An Ode to Mutts

Hiking offleash

 

An Ode To Mutts

Mutts profane
the sacred ring
and offend the pedigree’d
Bouffant aristocracy

For mutts achieve
their looks from a
forbidden, classless love
outside the tight grip
of human codependence

And wilder, more
proletariat roots
whose great grandfather
was a bootlegger of chickens
wily enough not
to get shot

Mutts live with
their genetic secrets close
to their chests
playing cards that you
guess by trying everything
and anything

they defy your
preconceived notions
of what is proper behavior
for THAT kind of dog.
They are like ourselves
In that we don’t know what
They, or we, are good for

But the journey is what
is sacred,
A journey
of mutt-discovery

For they poop
on manicured lawns
without embarrassment
outside the show grounds
for one reason

Mutts are punk as fuck

-Jessica Cargill, ©2013

Bob Ross, Dog Trainer

Oftentimes in dog training, I tell owners to speak and act like Bob Ross, because their dog needs to have clear, easy, gentle, unexcited communication.

Bob Ross could have easily been a dog trainer.

“Hi, I’m Bob Ross, and for the next 13 weeks, I’ll be your dog trainer. I think all of us at some time in our life, have wanted to train their dogs. There’s a dog trainer hid in the bottom of every single one of us. Here we’ll show you to bring that dog trainer out, because you too, can train Almighty dogs. Some of us have been told we have to attend Animal Behavior College for half your life, be blessed like Cesear Milan to train a dog. We’re here to show you that’s not true.”

“Each week, we’ll use the same treats and same equipment, so if you have your leash and collar next week, you’ll be ready to start along with us.”

Remember – Dog trainers all started out not knowing how to train dogs. They learned through apprenticeship, trial and error and experience, their skills. Some of them might have been gifted with grace and good proprioception and timing that made learning to train dogs easier, but none of them are superhuman. It’s putting in the time that makes you good.

You may not be interested in becoming a professional dog trainer, but if you are working with somebody, they should never act like it’s some mystical set of skills that are impossible to master. They should be willing – and happy – to show you how to train, because there’s no secret formula. Just like Bob Ross.

Your training might not make a picture quite as pretty as your instructor’s, but it’s progress.

And when you’re getting frustrated working with clients, or if you are a dog owner and you’re frustrated working with your dog, just remember – Bob Ross taught millions of random, unknown people how to paint a picture, and even if none of them were masterpieces, it still worked.
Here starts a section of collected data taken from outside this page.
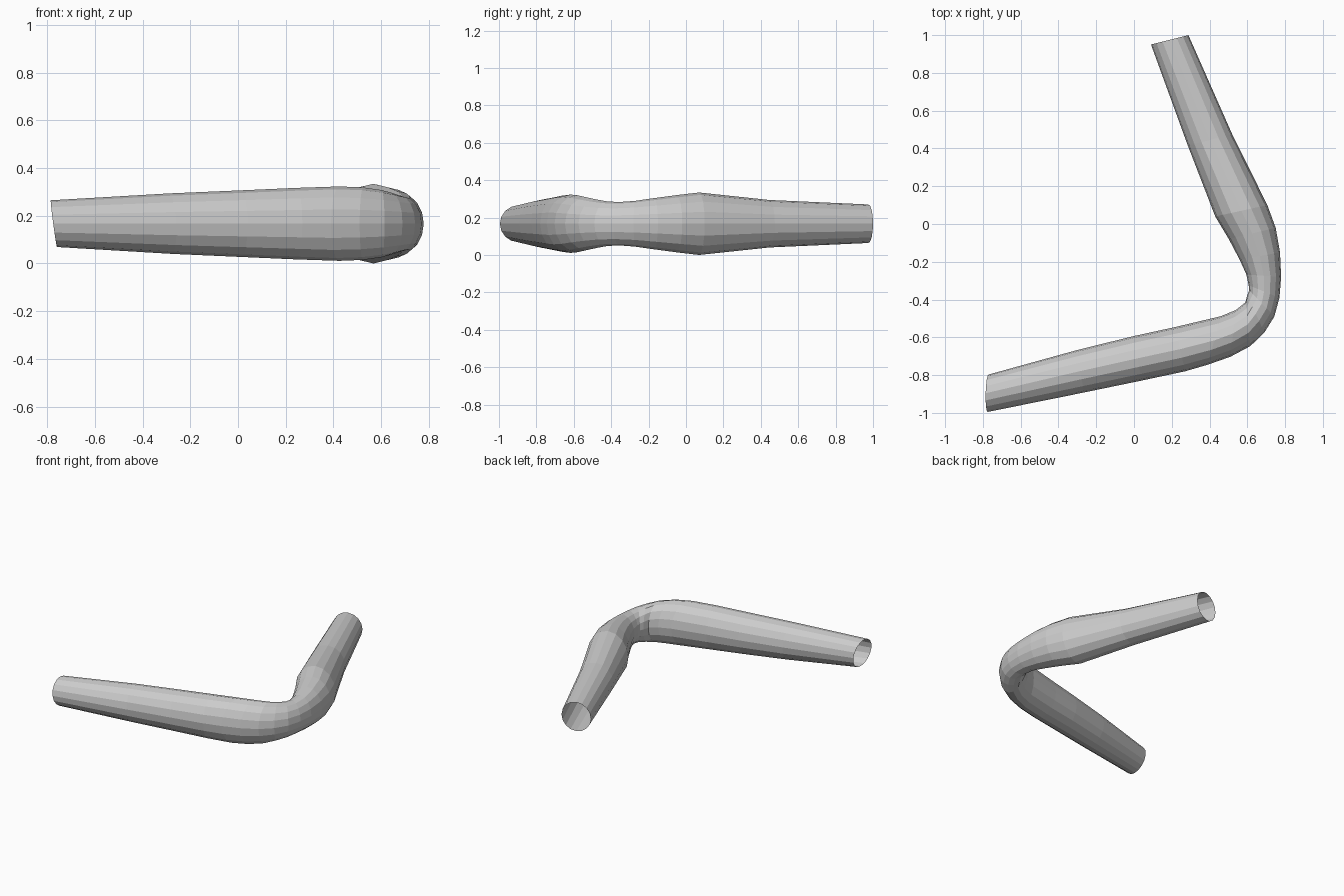
import bpy, bmesh, math
from mathutils import Vector

SIDES = 16
MID_Z = 0.167

# Cross-sections along the bent pipe:
# inner edge x, y, outer edge x, y (seen from the top), half height, top lean in x
RINGS = [
    (-0.770, -0.797, -0.775, -0.995, 0.098, -0.013),
    (-0.300, -0.667, -0.260, -0.891, 0.127, -0.006),
    (0.000, -0.593, 0.040, -0.829, 0.140, 0),
    (0.220, -0.545, 0.270, -0.780, 0.150, 0),
    (0.460, -0.488, 0.390, -0.745, 0.156, 0),
    (0.540, -0.455, 0.510, -0.703, 0.152, 0),
    (0.590, -0.415, 0.615, -0.647, 0.141, 0),
    (0.600, -0.375, 0.690, -0.575, 0.129, 0),
    (0.610, -0.350, 0.743, -0.490, 0.119, 0),
    (0.607, -0.325, 0.770, -0.390, 0.116, 0),
    (0.595, -0.268, 0.779, -0.280, 0.122, 0),
    (0.560, -0.190, 0.773, -0.150, 0.137, 0),
    (0.502, -0.080, 0.750, -0.020, 0.153, 0),
    (0.430, 0.040, 0.706, 0.100, 0.167, 0),
    (0.285, 0.415, 0.520, 0.475, 0.127, 0),
    (0.090, 0.950, 0.288, 1.000, 0.103, 0),
]


def add_ring(bm, ix, iy, ox, oy, half_height, lean):
    inner, outer = Vector((ix, iy, MID_Z)), Vector((ox, oy, MID_Z))
    centre, side = (inner + outer) / 2, (outer - inner) / 2
    up = Vector((lean, 0, half_height))
    angles = [2 * math.pi * i / SIDES for i in range(SIDES)]
    return [bm.verts.new(centre + side * math.cos(a) + up * math.sin(a)) for a in angles]


# Bent pipe, open at both ends
bm = bmesh.new()
rings = [add_ring(bm, *r) for r in RINGS]
for a, b in zip(rings, rings[1:]):
    for i in range(SIDES):
        j = (i + 1) % SIDES
        bm.faces.new((a[i], a[j], b[j], b[i]))
bmesh.ops.recalc_face_normals(bm, faces=bm.faces)
mesh = bpy.data.meshes.new("bent_pipe")
bm.to_mesh(mesh)
bm.free()
pipe = bpy.data.objects.new("bent_pipe", mesh)
bpy.context.collection.objects.link(pipe)
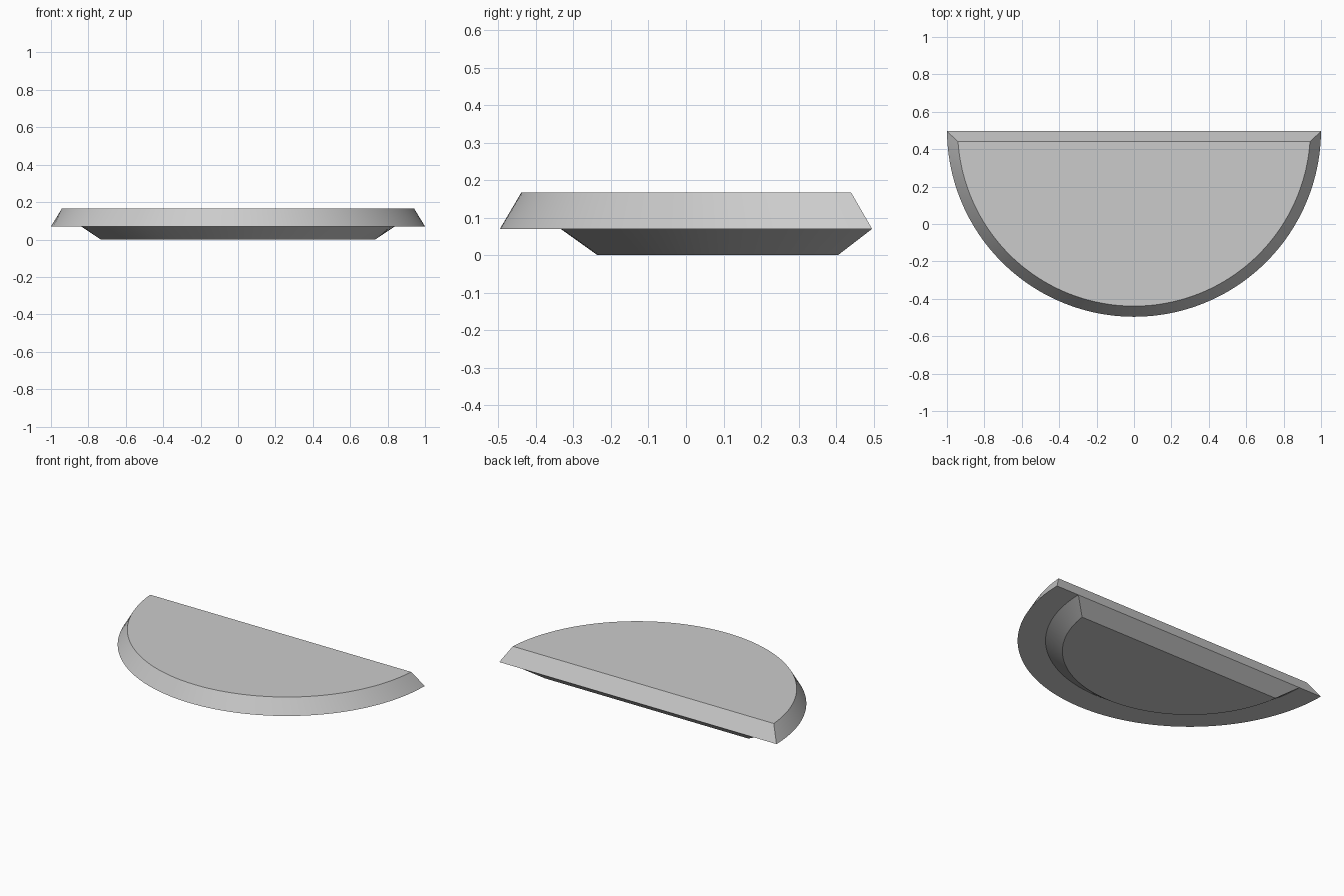
import bpy, bmesh, math

cube = bpy.data.objects.get("Cube")
if cube:
    bpy.data.objects.remove(cube, do_unlink=True)

CENTRE_Y = 0.504   # centre of every arc
STEPS = 96

grey = bpy.data.materials.new("plain_grey")
grey.use_nodes = True
colour = (0.6, 0.6, 0.6, 1)
grey.diffuse_color = colour
grey.node_tree.nodes["Principled BSDF"].inputs["Base Color"].default_value = colour


def half_disc(bm, radius, back, z):
    """Loop of vertices: an arc closed by a straight back edge."""
    start = math.asin((back - CENTRE_Y) / radius)
    sweep = -math.pi - 2 * start
    verts = []
    for i in range(STEPS + 1):
        a = start + sweep * i / STEPS
        verts.append(bm.verts.new((radius * math.cos(a), CENTRE_Y + radius * math.sin(a), z)))
    return verts


def bevelled_slab(name, lower, upper, cap_top):
    """Half-disc frustum between two (radius, back, z) sections."""
    bm = bmesh.new()
    a, b = half_disc(bm, *lower), half_disc(bm, *upper)
    for i in range(len(a)):
        j = (i + 1) % len(a)
        bm.faces.new((a[j], a[i], b[i], b[j]))
    bm.faces.new(a)
    if cap_top:
        bm.faces.new(reversed(b))
    bmesh.ops.recalc_face_normals(bm, faces=bm.faces)
    mesh = bpy.data.meshes.new(name)
    bm.to_mesh(mesh)
    bm.free()
    obj = bpy.data.objects.new(name, mesh)
    bpy.context.collection.objects.link(obj)
    mesh.materials.append(grey)
    bpy.ops.object.select_all(action="DESELECT")
    obj.select_set(True)
    bpy.context.view_layer.objects.active = obj
    bpy.ops.object.shade_smooth_by_angle(angle=math.radians(25))


# Upper slab, narrowing towards its flat top
bevelled_slab("top_slab", (1.0, 0.496, 0.07), (0.943, 0.44, 0.167), True)
# Base, narrowing towards the ground and flush with the back edge
bevelled_slab("tapered_base", (0.74, 0.405, 0), (0.838, 0.496, 0.07), False)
So when you’re really frustrated, and nothing is working, just sit back. Paint some happy trees.